Where do I find this mentor?
Look for someone in your industry or even outside of your industry that you respect and admire. Find people who have a positive track record, who show a consistent commitment to good work. Look for people who have a good reputation. This person doesn’t have to be the same gender as you, but as a woman it is helpful to have another woman who can give you pointers on being a female leader. Since a mentor at times can be like a coach, look for someone who can help lift you up where you’re weak. Ideally this mentor will also help you identify and build on your strengths.
Is this relationship reciprocal?
When you approach someone to be your mentor you want to show you’ve done your homework. Whether it’s a letter, email or phone call, be sure to understand your prospective mentor’s background and what their motivations are. Even though they might be more successful than you, there is likely something you can do to help them no matter how small. When you create an incentive for them to want to work with you, you’re making it more attractive for them too.
As Cheryl Heller wrote in her Unreasonable post on “The Confessions Of A Serial Mentor”, “There is an added and addictive bonus when mentoring social entrepreneurs; in addition to the normal gratification of teaching, it happens to be the best non-chemical antidote to fear and hopelessness around.”
That being said mentoring is incredibly gratifying. Don’t be afraid to ask. Allowing yourself to be mentored gives joy to the mentor too.
How has a mentor relationship allowed you to achieve when you couldn’t have otherwise?
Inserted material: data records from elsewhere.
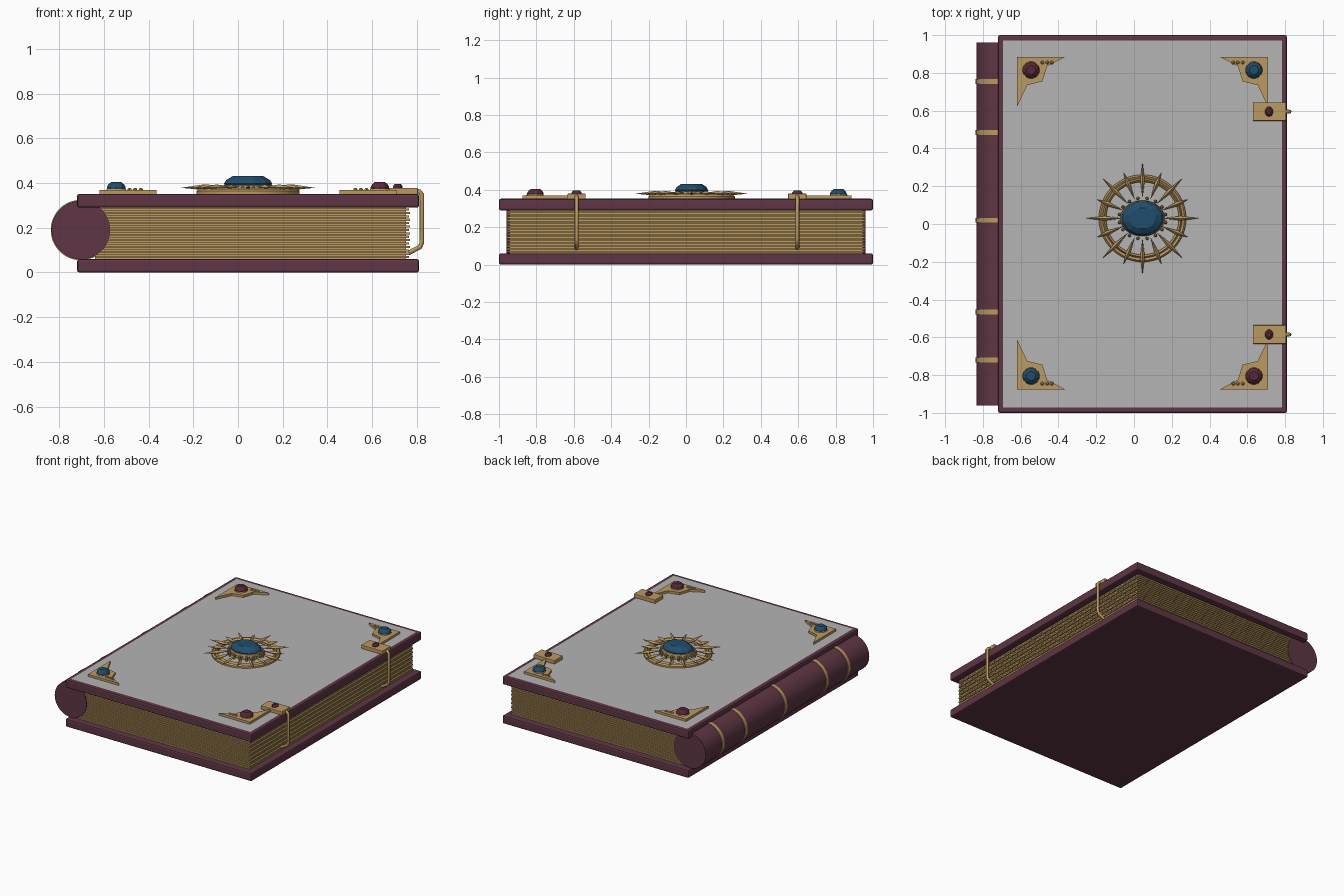
import bpy, bmesh, math
from mathutils import Vector

if "Cube" in bpy.data.objects:
    bpy.data.objects.remove(bpy.data.objects["Cube"])


def mat(name, r, g, b):
    m = bpy.data.materials.new(name)
    m.diffuse_color = (r, g, b, 1)
    m.use_nodes = True
    m.node_tree.nodes["Principled BSDF"].inputs["Base Color"].default_value = m.diffuse_color
    return m


LEATHER = mat("maroon leather", 0.112, 0.036, 0.058)
PANEL = mat("grey panel", 0.46, 0.46, 0.46)
GOLD = mat("gold", 0.50, 0.32, 0.115)
BLUE = mat("blue gem", 0.014, 0.075, 0.155)
RED = mat("dark red gem", 0.095, 0.022, 0.045)
CX, CY, TOP = 0.045, 0.005, 0.352      # cover centre and cover top height


def finish(name, bm, *mats, smooth=False):
    bmesh.ops.recalc_face_normals(bm, faces=bm.faces)
    me = bpy.data.meshes.new(name)
    bm.to_mesh(me)
    bm.free()
    ob = bpy.data.objects.new(name, me)
    bpy.context.collection.objects.link(ob)
    for m in mats:
        me.materials.append(m)
    if smooth:
        bpy.ops.object.select_all(action='DESELECT')
        ob.select_set(True)
        bpy.context.view_layer.objects.active = ob
        bpy.ops.object.shade_smooth_by_angle(angle=math.radians(35))
    return ob


def add_box(bm, lo, hi, bevel=0):
    vs = bmesh.ops.create_cube(bm, size=1)["verts"]
    for v in vs:
        v.co = Vector([(a + b) / 2 + c * (b - a) for a, b, c in zip(lo, hi, v.co)])
    if bevel:
        es = list({e for v in vs for e in v.link_edges})
        bmesh.ops.bevel(bm, geom=es, offset=bevel, segments=2, profile=0.5, affect='EDGES')


def box(name, lo, hi, m, bevel=0):
    bm = bmesh.new()
    add_box(bm, lo, hi, bevel)
    return finish(name, bm, m)


def add_rings(bm, cx, cy, prof, n, rx=1, ry=1, closed=False):
    """Turn a (radius, z) profile round the vertical axis at cx, cy."""
    rings = [[bm.verts.new((cx + r * rx * math.cos((i + .5) * math.tau / n),
                            cy + r * ry * math.sin((i + .5) * math.tau / n), z))
              for i in range(n)] for r, z in prof]
    pairs = list(zip(rings, rings[1:]))
    if closed:
        pairs.append((rings[-1], rings[0]))
    else:
        bm.faces.new(rings[0])
        bm.faces.new(rings[-1])
    for a, b in pairs:
        for i in range(n):
            j = (i + 1) % n
            bm.faces.new((a[i], a[j], b[j], b[i]))


def turned(name, cx, cy, prof, n, m, rx=1, ry=1, closed=False, smooth=False):
    bm = bmesh.new()
    add_rings(bm, cx, cy, prof, n, rx, ry, closed)
    return finish(name, bm, m, smooth=smooth)


def cylinder_y(name, x, z, r, y0, y1, m, n=64):
    bm = bmesh.new()
    a, b = [[bm.verts.new((x + r * math.cos(i * math.tau / n), y,
                           z + r * math.sin(i * math.tau / n))) for i in range(n)]
            for y in (y0, y1)]
    bm.faces.new(a)
    bm.faces.new(b)
    for i in range(n):
        j = (i + 1) % n
        bm.faces.new((a[i], a[j], b[j], b[i]))
    return finish(name, bm, m, smooth=True)


# Covers, the front one with an inset grey panel
box("back_cover", (-0.72, -1, 0), (0.81, 1, 0.06), LEATHER, 0.01)
bm = bmesh.new()
add_box(bm, (-0.72, -1, 0.29), (0.81, 1, TOP), 0.01)
bm.normal_update()
top = max(bm.faces, key=lambda f: f.calc_center_median().z + f.calc_area())
bmesh.ops.inset_region(bm, faces=[top], thickness=0.025)
top.material_index = 1
finish("front_cover", bm, LEATHER, PANEL)

# Spine with raised bands
cylinder_y("spine", -0.703, 0.19, 0.131, -0.96, 0.96, LEATHER)
for y in (0.755, 0.485, 0.02, -0.465, -0.72):
    cylinder_y("spine_band", -0.703, 0.19, 0.135, y - 0.013, y + 0.013, GOLD)

# Page block: a core with thin leaves standing proud of it
box("page_core", (-0.64, -0.945, 0.055), (0.752, 0.945, 0.295), GOLD)
bm = bmesh.new()
for i in range(15):
    z = 0.064 + i * 0.0152
    x = 0.765 + (0.004 if i % 2 else 0)
    add_box(bm, (-0.64, -0.956, z), (x, 0.956, z + 0.0095))
finish("pages", bm, GOLD)

# Corner plates with gem and three studs, mirrored to four corners
OUTLINE = [(0, 0), (0.255, 0), (0.16, 0.05), (0.135, 0.13), (0.055, 0.15), (0, 0.265)]
GEM = [(1, 0), (1, 0.35), (0.85, 0.7), (0.55, 1)]
for sx in (-1, 1):
    for sy in (-1, 1):
        def at(p, q):
            return CX + sx * (0.665 - p), CY + sy * (0.88 - q)
        bm = bmesh.new()
        f = bm.faces.new([bm.verts.new((*at(p, q), TOP - 0.002)) for p, q in OUTLINE])
        up = bmesh.ops.extrude_face_region(bm, geom=[f])["geom"]
        for v in up:
            if isinstance(v, bmesh.types.BMVert):
                v.co.z = TOP + 0.017
        for k in range(3):
            add_rings(bm, *at(0.135 + k * 0.025, 0.03),
                      [(0.01, TOP + 0.015), (0.009, TOP + 0.022), (0.004, TOP + 0.026)], 10)
        finish("corner_plate", bm, GOLD)
        gx, gy = at(0.075, 0.07)
        turned("corner_gem_setting", gx, gy, [(0.046, TOP + 0.015), (0.044, TOP + 0.022)], 16, GOLD)
        turned("corner_gem", gx, gy, [(0.044 * r, TOP + 0.018 + 0.034 * h) for r, h in GEM],
               10, BLUE if sx == sy else RED)

# Clasps: plate, small gem and strap hooked round the fore edge
for y in (0.595, -0.585):
    box("clasp_plate", (0.63, y - 0.049, TOP - 0.002), (0.805, y + 0.049, 0.379), GOLD, 0.004)
    turned("clasp_gem", 0.715, y, [(r, 0.377 + 0.02 * h) for r, h in GEM], 10, RED, 0.022, 0.027)
    cu = bpy.data.curves.new("clasp_strap", 'CURVE')
    cu.dimensions = '3D'
    cu.bevel_depth = 0.0105
    cu.bevel_resolution = 2
    cu.use_fill_caps = True
    sp = cu.splines.new('POLY')
    path = [(0.79, 0.366), (0.812, 0.362), (0.823, 0.348), (0.823, 0.135), (0.815, 0.115), (0.765, 0.088)]
    sp.points.add(len(path) - 1)
    for p, (x, z) in zip(sp.points, path):
        p.co = (x, y, z, 1)
    cu.materials.append(GOLD)
    bpy.context.collection.objects.link(bpy.data.objects.new("clasp_strap", cu))

# Central sunburst: double ring, spikes, collar, beads and large gem
MY = 0.03
turned("medallion_outer_ring", CX, MY, [(0.210, TOP - 0.002), (0.231, TOP - 0.002), (0.231, 0.364),
       (0.222, 0.374), (0.210, 0.366)], 64, GOLD, closed=True, smooth=True)
turned("medallion_inner_ring", CX, MY, [(0.192, TOP - 0.002), (0.211, TOP - 0.002), (0.211, 0.364),
       (0.202, 0.379), (0.192, 0.368)], 64, GOLD, closed=True, smooth=True)
bm = bmesh.new()
for k in range(16):
    a = k * math.tau / 16
    d, s = Vector((math.cos(a), math.sin(a), 0)), Vector((-math.sin(a), math.cos(a), 0))
    c = Vector((CX, MY, 0))
    tip = bm.verts.new(c + d * (0.30 if k % 2 == 0 else 0.262) + Vector((0, 0, 0.379)))
    root = bm.verts.new(c + d * 0.105 + Vector((0, 0, 0.384)))
    mid = [bm.verts.new(c + d * 0.20 + s * u + Vector((0, 0, 0.381 + w)))
           for u, w in ((0.012, 0), (0, 0.013), (-0.012, 0), (0, -0.012))]
    for i in range(4):
        for end in (tip, root):
            bm.faces.new((mid[i], mid[(i + 1) % 4], end))
finish("sunburst_spikes", bm, GOLD)
turned("gem_collar", CX, MY, [(1.0, TOP - 0.002), (1.05, 0.372), (1.0, 0.39), (0.9, 0.394)],
       32, GOLD, 0.112, 0.09, smooth=True)
bm = bmesh.new()
for k in range(16):
    a = (k + .5) * math.tau / 16
    add_rings(bm, CX + 0.124 * math.cos(a), MY + 0.108 * math.sin(a),
              [(0.008, TOP - 0.002), (0.009, 0.378), (0.004, 0.386)], 8)
finish("collar_beads", bm, GOLD)
turned("centre_gem", CX, MY, [(0.92, 0.384), (1.0, 0.398), (0.9, 0.414), (0.62, 0.432)],
       12, BLUE, 0.112, 0.092)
Update: Understanding the difference between empathy and compassion in the mentoring relationship is key. Some mentors are too empathetic, meaning they walk in the shoes of their mentee and lose objectivity. As a mentor, you need to be able to separate yourself from their experience and provide clear perspective and grounded advice. Bring compassion to your mentoring exchange, but don’t get lost in the story.